--- START ---

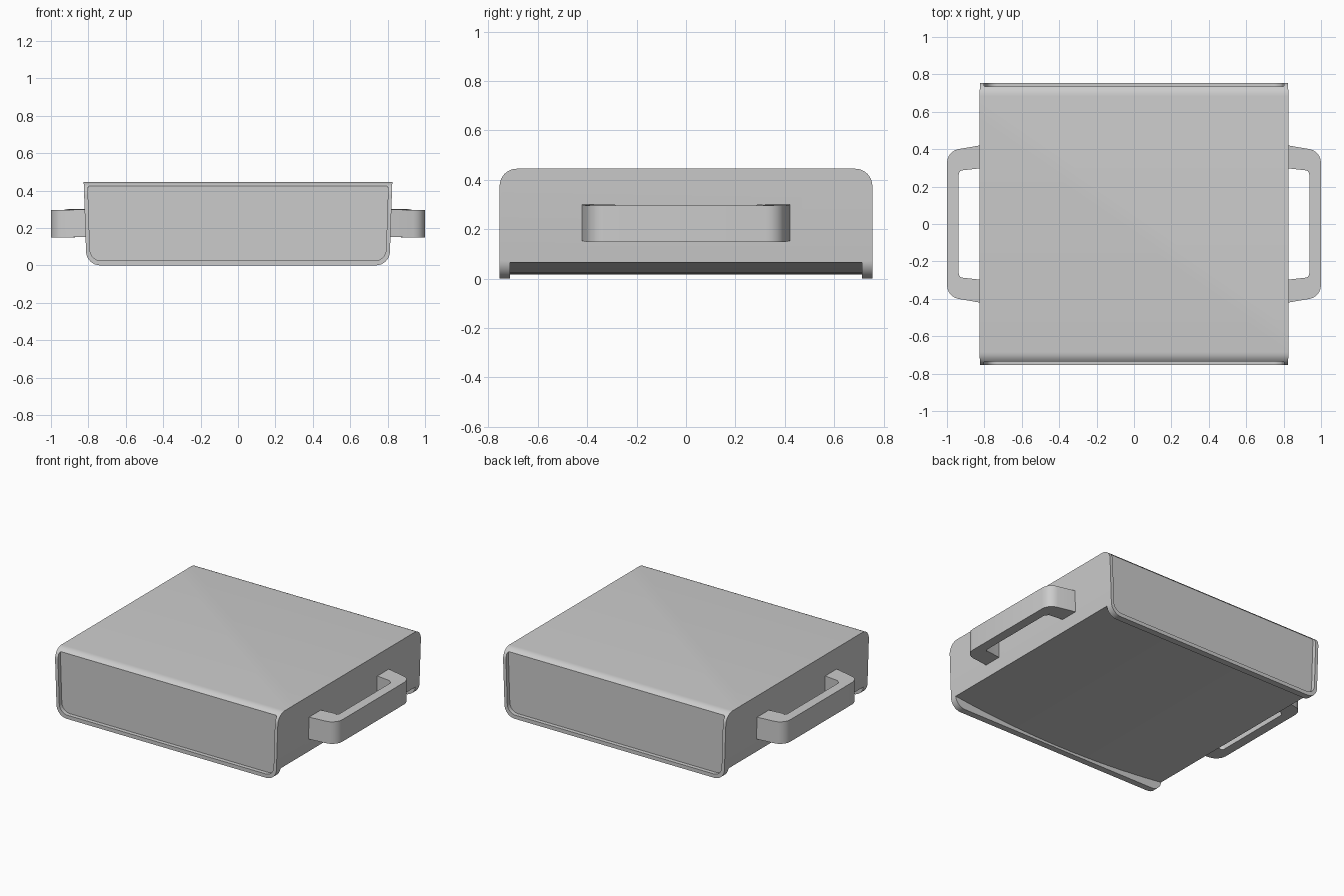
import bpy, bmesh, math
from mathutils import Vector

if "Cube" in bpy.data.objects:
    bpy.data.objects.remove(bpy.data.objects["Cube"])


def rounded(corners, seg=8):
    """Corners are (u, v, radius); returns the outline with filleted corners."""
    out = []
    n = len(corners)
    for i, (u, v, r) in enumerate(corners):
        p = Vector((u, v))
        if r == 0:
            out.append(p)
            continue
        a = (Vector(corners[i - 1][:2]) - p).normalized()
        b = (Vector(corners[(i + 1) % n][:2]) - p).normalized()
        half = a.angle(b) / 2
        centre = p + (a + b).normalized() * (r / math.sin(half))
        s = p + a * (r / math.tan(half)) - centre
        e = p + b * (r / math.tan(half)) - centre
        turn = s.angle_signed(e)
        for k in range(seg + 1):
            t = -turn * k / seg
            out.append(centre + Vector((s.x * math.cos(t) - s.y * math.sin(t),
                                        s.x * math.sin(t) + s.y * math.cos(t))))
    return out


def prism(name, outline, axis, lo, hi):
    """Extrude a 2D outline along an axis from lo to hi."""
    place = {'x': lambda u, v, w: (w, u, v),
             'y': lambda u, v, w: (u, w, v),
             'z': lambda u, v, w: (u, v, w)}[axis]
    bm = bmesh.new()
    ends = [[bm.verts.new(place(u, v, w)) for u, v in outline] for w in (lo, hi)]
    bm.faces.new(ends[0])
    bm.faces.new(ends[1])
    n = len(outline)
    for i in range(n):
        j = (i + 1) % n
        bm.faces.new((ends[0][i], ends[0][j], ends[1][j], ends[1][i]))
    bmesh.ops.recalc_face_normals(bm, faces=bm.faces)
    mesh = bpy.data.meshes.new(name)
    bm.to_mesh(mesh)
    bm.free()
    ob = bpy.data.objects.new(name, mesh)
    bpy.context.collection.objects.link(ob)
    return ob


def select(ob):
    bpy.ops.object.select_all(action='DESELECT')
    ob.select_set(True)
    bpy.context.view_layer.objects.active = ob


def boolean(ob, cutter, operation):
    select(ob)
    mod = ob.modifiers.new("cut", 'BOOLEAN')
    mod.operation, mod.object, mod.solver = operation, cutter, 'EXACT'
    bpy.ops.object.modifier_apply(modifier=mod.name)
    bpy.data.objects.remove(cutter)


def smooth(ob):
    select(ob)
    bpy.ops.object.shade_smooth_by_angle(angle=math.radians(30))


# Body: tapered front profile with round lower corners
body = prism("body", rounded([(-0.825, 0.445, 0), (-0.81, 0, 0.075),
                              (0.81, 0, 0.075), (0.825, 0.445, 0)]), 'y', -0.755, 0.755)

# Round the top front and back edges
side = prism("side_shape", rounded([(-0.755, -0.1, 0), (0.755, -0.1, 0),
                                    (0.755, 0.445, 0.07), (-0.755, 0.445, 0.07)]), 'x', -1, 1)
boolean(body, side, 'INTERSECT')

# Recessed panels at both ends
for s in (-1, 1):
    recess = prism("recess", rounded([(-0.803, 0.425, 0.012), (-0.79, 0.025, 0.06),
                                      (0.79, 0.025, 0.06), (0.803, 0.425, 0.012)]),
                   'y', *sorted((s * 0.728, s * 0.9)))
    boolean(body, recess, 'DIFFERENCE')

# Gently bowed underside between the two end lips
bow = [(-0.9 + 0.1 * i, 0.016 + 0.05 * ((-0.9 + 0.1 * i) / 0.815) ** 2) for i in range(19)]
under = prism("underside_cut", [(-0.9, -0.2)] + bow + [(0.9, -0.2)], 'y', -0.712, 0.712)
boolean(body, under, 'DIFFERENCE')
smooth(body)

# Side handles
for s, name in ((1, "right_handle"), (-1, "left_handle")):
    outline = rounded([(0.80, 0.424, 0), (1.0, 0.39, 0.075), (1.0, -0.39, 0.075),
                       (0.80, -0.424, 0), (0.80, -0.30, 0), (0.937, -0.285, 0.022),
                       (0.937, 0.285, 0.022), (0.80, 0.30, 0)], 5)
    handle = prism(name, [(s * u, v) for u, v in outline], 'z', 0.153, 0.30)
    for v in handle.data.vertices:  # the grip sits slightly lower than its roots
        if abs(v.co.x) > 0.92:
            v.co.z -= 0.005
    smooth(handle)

--- END ---
--- START ---

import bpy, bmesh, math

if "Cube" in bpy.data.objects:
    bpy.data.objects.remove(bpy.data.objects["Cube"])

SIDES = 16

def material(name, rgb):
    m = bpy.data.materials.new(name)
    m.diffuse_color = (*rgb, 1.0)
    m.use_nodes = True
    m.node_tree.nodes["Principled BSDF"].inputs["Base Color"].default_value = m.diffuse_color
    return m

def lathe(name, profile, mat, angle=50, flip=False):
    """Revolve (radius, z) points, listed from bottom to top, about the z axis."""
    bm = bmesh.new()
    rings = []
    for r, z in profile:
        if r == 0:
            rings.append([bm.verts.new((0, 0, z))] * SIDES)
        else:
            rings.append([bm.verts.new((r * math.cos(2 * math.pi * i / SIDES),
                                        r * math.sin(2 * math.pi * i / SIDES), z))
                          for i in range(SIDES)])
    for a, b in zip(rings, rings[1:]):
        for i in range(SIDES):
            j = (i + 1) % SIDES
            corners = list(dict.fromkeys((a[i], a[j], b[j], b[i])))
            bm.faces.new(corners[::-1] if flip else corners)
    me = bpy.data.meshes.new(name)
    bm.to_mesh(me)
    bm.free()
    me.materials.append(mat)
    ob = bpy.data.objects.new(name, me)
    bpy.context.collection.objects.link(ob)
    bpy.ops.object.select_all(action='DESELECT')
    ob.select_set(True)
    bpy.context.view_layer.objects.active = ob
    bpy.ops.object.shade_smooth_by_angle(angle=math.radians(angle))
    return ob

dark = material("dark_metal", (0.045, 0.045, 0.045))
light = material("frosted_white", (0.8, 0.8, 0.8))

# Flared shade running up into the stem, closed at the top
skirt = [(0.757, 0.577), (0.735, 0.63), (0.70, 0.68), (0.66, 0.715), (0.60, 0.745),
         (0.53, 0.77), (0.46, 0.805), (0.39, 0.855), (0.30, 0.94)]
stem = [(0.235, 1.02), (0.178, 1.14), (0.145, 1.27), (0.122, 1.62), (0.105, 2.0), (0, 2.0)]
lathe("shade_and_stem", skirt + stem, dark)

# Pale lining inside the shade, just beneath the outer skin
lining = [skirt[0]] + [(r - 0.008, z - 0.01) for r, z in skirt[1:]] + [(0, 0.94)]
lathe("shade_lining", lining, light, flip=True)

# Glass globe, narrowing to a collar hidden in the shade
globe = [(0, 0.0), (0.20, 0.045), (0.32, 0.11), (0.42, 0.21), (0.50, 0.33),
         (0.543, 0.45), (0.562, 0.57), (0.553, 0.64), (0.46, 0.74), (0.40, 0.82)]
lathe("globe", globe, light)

--- END ---

# PROBLEM DESCRIPTION
Everything from the line with "rings.append([bm.verts.new((r * math.cos(2" through the line with "# Flared shade" should be written out exactly as it appears above, end lines included, and nothing outside that range.

# ANSWER TO THE EXERCISE
            rings.append([bm.verts.new((r * math.cos(2 * math.pi * i / SIDES),
                                        r * math.sin(2 * math.pi * i / SIDES), z))
                          for i in range(SIDES)])
    for a, b in zip(rings, rings[1:]):
        for i in range(SIDES):
            j = (i + 1) % SIDES
            corners = list(dict.fromkeys((a[i], a[j], b[j], b[i])))
            bm.faces.new(corners[::-1] if flip else corners)
    me = bpy.data.meshes.new(name)
    bm.to_mesh(me)
    bm.free()
    me.materials.append(mat)
    ob = bpy.data.objects.new(name, me)
    bpy.context.collection.objects.link(ob)
    bpy.ops.object.select_all(action='DESELECT')
    ob.select_set(True)
    bpy.context.view_layer.objects.active = ob
    bpy.ops.object.shade_smooth_by_angle(angle=math.radians(angle))
    return ob

dark = material("dark_metal", (0.045, 0.045, 0.045))
light = material("frosted_white", (0.8, 0.8, 0.8))

# Flared shade running up into the stem, closed at the top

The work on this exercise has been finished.